The sharp crack of gunfire edged the pre-dawn this morning. Fifteen or so high-intensity rounds echoed off the apartment alleyway just across the street from my bedroom. It was about 5:30; I had been up for a few minutes. Estimated distance, within 50 yards, maybe 60. Really close. Have heard it farther; farther away it sounds muffled, like popcorn popping in a saucepan on a stove with the lid covering the oiled, jumping kernals. Not like gunfire at all, the power ebbed from it; not menacing, a little soft, a little sweet, even. Close it sounds sharp, distinct staccato, feel the metal flying through the air.

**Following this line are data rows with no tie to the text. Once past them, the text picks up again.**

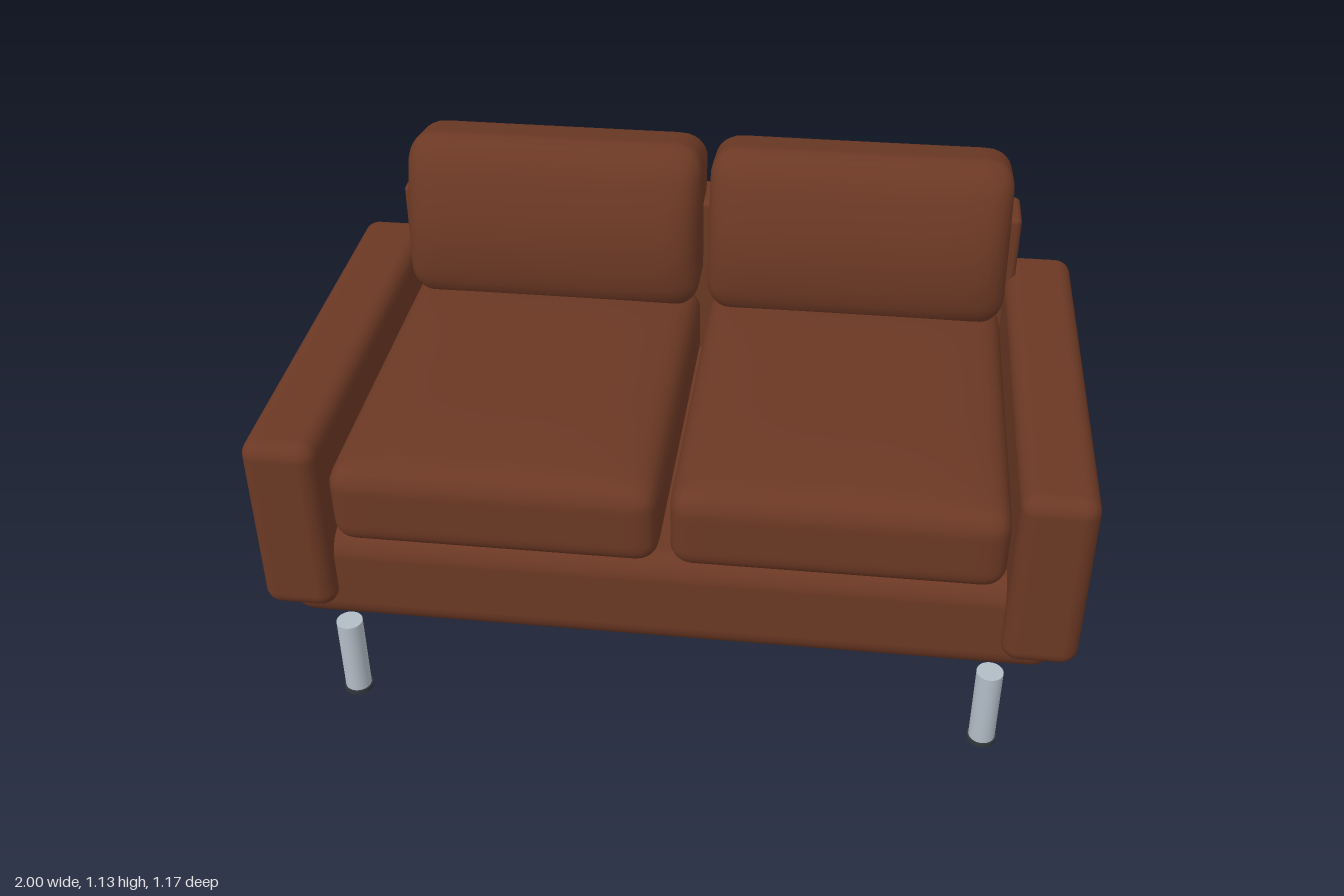
import * as THREE from 'three';
import { mergeVertices } from 'three/addons/utils/BufferGeometryUtils.js';
import { RoundedBoxGeometry } from 'three/addons/geometries/RoundedBoxGeometry.js';

const leather = new THREE.MeshStandardMaterial({ color: 0x6b3824 });
leather.name = 'brown leather';
const steel = new THREE.MeshStandardMaterial({ color: 0xb2bcc6 });
steel.name = 'brushed steel';
const rubber = new THREE.MeshStandardMaterial({ color: 0x30363a });
rubber.name = 'dark rubber';

const lerp = THREE.MathUtils.lerp;

function part(name, geometry, material, x = 0, y = 0, z = 0) {
  const mesh = new THREE.Mesh(geometry, material);
  mesh.name = name;
  mesh.position.set(x, y, z);
  return mesh;
}

// Rounded block given by its x, y and z ranges
function block(name, [x0, x1], [y0, y1], [z0, z1], radius) {
  const geometry = new RoundedBoxGeometry(x1 - x0, y1 - y0, z1 - z0, 5, radius);
  return part(name, geometry, leather, (x0 + x1) / 2, (y0 + y1) / 2, (z0 + z1) / 2);
}

// Finely divided rounded box, denser at its edges; shape(p, n) then reshapes
// each point, n being its place in the box from -1 to 1
function cushionGeometry(size, radius, shape) {
  const geometry = new THREE.BoxGeometry(2, 2, 2, 24, 24, 24);
  geometry.deleteAttribute('uv');
  geometry.deleteAttribute('normal');
  const half = size.clone().multiplyScalar(0.5);
  const inner = half.clone().subScalar(radius);
  const pos = geometry.attributes.position;
  const p = new THREE.Vector3(), core = new THREE.Vector3();
  for (let i = 0; i < pos.count; i++) {
    p.fromBufferAttribute(pos, i);
    p.set(...p.toArray().map((v) => Math.sin(v * Math.PI / 2))).multiply(half);
    core.copy(p).clamp(inner.clone().negate(), inner);
    p.sub(core).setLength(radius).add(core);
    shape(p, p.clone().divide(half));
    pos.setXYZ(i, p.x, p.y, p.z);
  }
  const smooth = mergeVertices(geometry, 1e-5);
  smooth.computeVertexNormals();
  return smooth;
}

// Seat cushion with a gently crowned top
function seatCushionGeometry() {
  return cushionGeometry(new THREE.Vector3(0.8, 0.215, 0.99), 0.055, (p, n) => {
    const crown = (1 - n.x ** 4) * (1 - n.z ** 4);
    if (n.y > 0) p.y += 0.03 * crown * n.y;
  });
}

// Back cushion leaning backwards: full low front, overhanging rear, sloped top
function backCushionGeometry() {
  return cushionGeometry(new THREE.Vector3(0.8, 0.44, 0.31), 0.075, (p, n) => {
    const y = p.y + 0.91;
    const front = -0.26 - 1.1 * (y - 0.82) ** 2 - 0.02 * n.x ** 4;
    const back = -0.585 + 1.2 * Math.min(0, y - 1.04) ** 2;
    p.z = lerp(back, front, (n.z + 1) / 2);
    p.y = y;
    if (n.y > 0) p.y -= 0.2 * Math.max(0, -0.42 - p.z) * n.y;
  });
}

export function createModel() {
  const sofa = new THREE.Group();
  sofa.name = 'sofa';

  // Upholstered frame
  sofa.add(block('base', [-0.96, 0.96], [0.22, 0.487], [-0.52, 0.54], 0.065));
  sofa.add(block('backPanel', [-0.845, 0.845], [0.45, 0.952], [-0.57, -0.43], 0.015));

  const seatGeometry = seatCushionGeometry();
  const backGeometry = backCushionGeometry();
  const legGeometry = new THREE.CylinderGeometry(0.033, 0.033, 0.213, 28);
  const footGeometry = new THREE.CylinderGeometry(0.037, 0.037, 0.012, 28);

  for (const [side, s] of [['left', 1], ['right', -1]]) {
    // Arms
    const [near, far] = s > 0 ? [0.818, 1] : [-1, -0.818];
    sofa.add(block(`${side}Arm`, [near, far], [0.29, 0.782], [-0.56, 0.585], 0.042));

    // Loose cushions
    sofa.add(part(`${side}SeatCushion`, seatGeometry, leather, s * 0.413, 0.5885, 0.06));
    sofa.add(part(`${side}BackCushion`, backGeometry, leather, s * 0.411, 0, 0));

    // Legs with rubber feet
    for (const [end, z] of [['Front', 0.541], ['Back', -0.515]]) {
      const leg = new THREE.Group();
      leg.name = `${side}${end}Leg`;
      leg.position.set(s * 0.803, 0, z);
      leg.add(part('legTube', legGeometry, steel, 0, 0.1185, 0));
      leg.add(part('foot', footGeometry, rubber, 0, 0.006, 0));
      sofa.add(leg);
    }
  }
  return sofa;
}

And this morning it was not play gunfire. In the rapidity and intensity of it you could feel the burst of hatred and violence. This has been the third or forth time I’ve heard close, menacing gunfire, and each time it’s been eerily silent. I keep expecting shouting, screeching car tires, revving engines. In fact, it’s the direct opposite; seems to be a vacuum of sound, enhanced by the expectation. If it’s a death, such an anti-climactic way to go out. I picture somebody bleeding, alone, in the dark, blood leaking from bullet holes in his body, the street absorbing another anonymous life, an absorption that these streets seem so ready, capable and used to doing, with their chaos of electric wires, semi-blighted houses, weedy, semi-abondoned lots, car-choked streets, potholes, mismatching, randomly patched asphalt, not to mention the human ghosts appearing, disappearing in the great texture and nooks that all this entropy allows.